PHOENIX — A year ago seems like forever ago, an entire career slipping away and returning to Kwame Brown in that time, a Washington Wizard reject now becoming Plan A for the Lakers in their first-round series with the Phoenix Suns.
Phil Jackson keeps emphasizing the necessity to pound the ball low to Brown, an unthinkable proposition only six weeks ago when the Laker center-forward was mired in a season-long tizzy, unable to catch the ball cleanly and rushing his shots.
But Brown is on the rebound from his hasty departure from the Wizards, who in 2001 made him the first high school player drafted with the top overall pick and four years later dropped him off on the Lakers' doorstep, goodbye note barely attached.

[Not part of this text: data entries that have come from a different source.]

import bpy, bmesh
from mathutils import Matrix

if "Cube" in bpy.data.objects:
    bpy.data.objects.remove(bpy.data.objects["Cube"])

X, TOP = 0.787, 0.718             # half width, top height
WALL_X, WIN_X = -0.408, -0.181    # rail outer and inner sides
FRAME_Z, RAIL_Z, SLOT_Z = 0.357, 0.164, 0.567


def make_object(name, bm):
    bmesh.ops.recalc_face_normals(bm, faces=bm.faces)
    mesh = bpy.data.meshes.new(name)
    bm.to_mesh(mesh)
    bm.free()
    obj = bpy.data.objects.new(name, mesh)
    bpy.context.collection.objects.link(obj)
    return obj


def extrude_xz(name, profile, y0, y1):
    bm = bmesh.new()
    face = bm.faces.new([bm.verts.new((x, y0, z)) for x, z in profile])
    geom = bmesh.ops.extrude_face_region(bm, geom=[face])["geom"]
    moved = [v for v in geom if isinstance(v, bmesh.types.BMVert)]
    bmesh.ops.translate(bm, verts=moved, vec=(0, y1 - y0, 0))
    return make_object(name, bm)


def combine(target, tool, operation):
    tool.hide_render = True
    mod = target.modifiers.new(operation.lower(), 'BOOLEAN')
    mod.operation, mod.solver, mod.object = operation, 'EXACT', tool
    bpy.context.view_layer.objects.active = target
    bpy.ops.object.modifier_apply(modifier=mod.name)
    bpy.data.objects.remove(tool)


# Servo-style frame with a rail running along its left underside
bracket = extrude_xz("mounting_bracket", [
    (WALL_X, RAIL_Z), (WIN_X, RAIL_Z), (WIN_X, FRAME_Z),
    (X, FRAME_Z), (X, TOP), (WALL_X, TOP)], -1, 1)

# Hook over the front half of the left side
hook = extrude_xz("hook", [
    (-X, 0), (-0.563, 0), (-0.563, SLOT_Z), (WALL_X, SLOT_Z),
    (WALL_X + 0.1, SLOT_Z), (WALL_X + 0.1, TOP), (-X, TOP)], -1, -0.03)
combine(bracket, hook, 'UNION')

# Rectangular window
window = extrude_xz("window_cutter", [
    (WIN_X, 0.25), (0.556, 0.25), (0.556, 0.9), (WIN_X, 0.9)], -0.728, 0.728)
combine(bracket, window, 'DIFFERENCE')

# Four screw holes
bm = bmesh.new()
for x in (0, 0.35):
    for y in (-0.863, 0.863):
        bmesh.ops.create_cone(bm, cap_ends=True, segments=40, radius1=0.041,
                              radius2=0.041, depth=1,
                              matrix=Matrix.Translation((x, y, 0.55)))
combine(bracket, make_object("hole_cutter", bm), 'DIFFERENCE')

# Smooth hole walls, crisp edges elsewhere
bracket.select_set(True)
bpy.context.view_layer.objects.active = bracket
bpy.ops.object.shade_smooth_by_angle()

The Wizards should have been celebrating their first playoff appearance in eight years last season, but then Brown skipped a practice during their first-round series with Chicago. He claimed he was ill but later admitted he stayed away because he thought he would physically harm teammate Gilbert Arenas, who told Wizard Coach Eddie Jordan not to play Brown in Game 3 of the series, according to Brown.
Brown was suspended the rest of the playoffs, a total of seven games, and ended up a Laker three months later for the price of Chucky Atkins and Caron Butler.
He has stood out since Chris Mihm went down because of a severely sprained right ankle, averaging 12.5 points and 8.5 rebounds since March 14.
A better finish than last season is beckoning to Brown.
"That's not even close to this year," Brown said. "The thing I was upset about was playing time, and I'm getting a lot of playing time. I don't see how that's going to repeat itself."
Brown, who averaged 7.7 points and 5.5 rebounds with the Wizards, started very quickly with the Lakers. Too quickly.
Laker coaches offered two words of advice: \o7Slow down\f7.
He was hurrying his shots, bouncing them off the backboard at angles that had Jackson shaking his head. Jackson also ribbed Brown about the numerous injuries he seemed to be fighting, including a hamstring pull that took longer than expected to heal.
Brown, 24, often found himself dwelling on his new circumstances at his Playa del Rey home. He rarely went out, except for practice at the Laker training facility in El Segundo, and spent more time playing video games than anything else. People asked what he did all day. His answer was the same: "Ummm, PlayStation."
"L.A. is a huge, huge place," Brown said this week. "For the first couple of months, I never even left home. I would go from El Segundo back home and that's it. Now I'm starting to go to different restaurants, doing some more things that are on the scene. You see stars and, it's like, 'Wow, this is crazy.' I'm getting a little more settled in."
He ventured out to the Laugh Factory, went to an Ultimate Fighting bout in Anaheim, dined at Mr. Chow, and recently spent a few minutes talking to one of the Lakers' courtside season-ticket holders.
"I'm like, man, that's Denzel Washington," he said. "The chicks go crazy over him, and I'm standing right here with him."
His game has gradually improved with his comfort level.
He has worked with assistant coach Kurt Rambis and special assistant Kareem Abdul-Jabbar to hone his post skills and create more on-court confidence. The early returns: There's room for further improvement.
Abdul-Jabbar helped Brown develop a more reliable jump hook and taught him not to bring the ball down to the level of smaller, quicker players when in the post.
Rambis sees a player who could be an "18-point, 10-rebound" type.
"I think he can get a lot better," Rambis said. "He's so quick. I think he can score. I think he can shoot the ball 12 to 15 feet. I think he can be a 75% free-throw shooter. I think he can defend. There's a lot of things he can do well, and there's a lot of things he can improve upon.
"He's got to learn to play hard the whole time. Sometimes he floats. He's got to learn to read situations better. Sometimes he doesn't roll as hard as he should. Those are all areas he can definitely improve on. His goals should be set high, and not settle for what he's done so far."
Although Brown missed a couple of easy shots in Game 1 against Phoenix, he had 14 points and six rebounds, enough for Jackson to reiterate the importance of feeding Brown often in tonight's game.
Fine with Brown.
"It's just been about getting comfortable in the offense and getting comfortable in my own skin," he said. "Once I got used to being in the city and being with the team, I kept working on my game the whole time. I didn't cause a stink and get down on myself. I just kept working.
"I've now made it my business to always look at myself and say, 'What am I not doing right? I would come in at night or early and get shots and try to do things to put the blame and the onus on me instead of trying to put it on someone else. That's kept me from having any outbursts, any problems."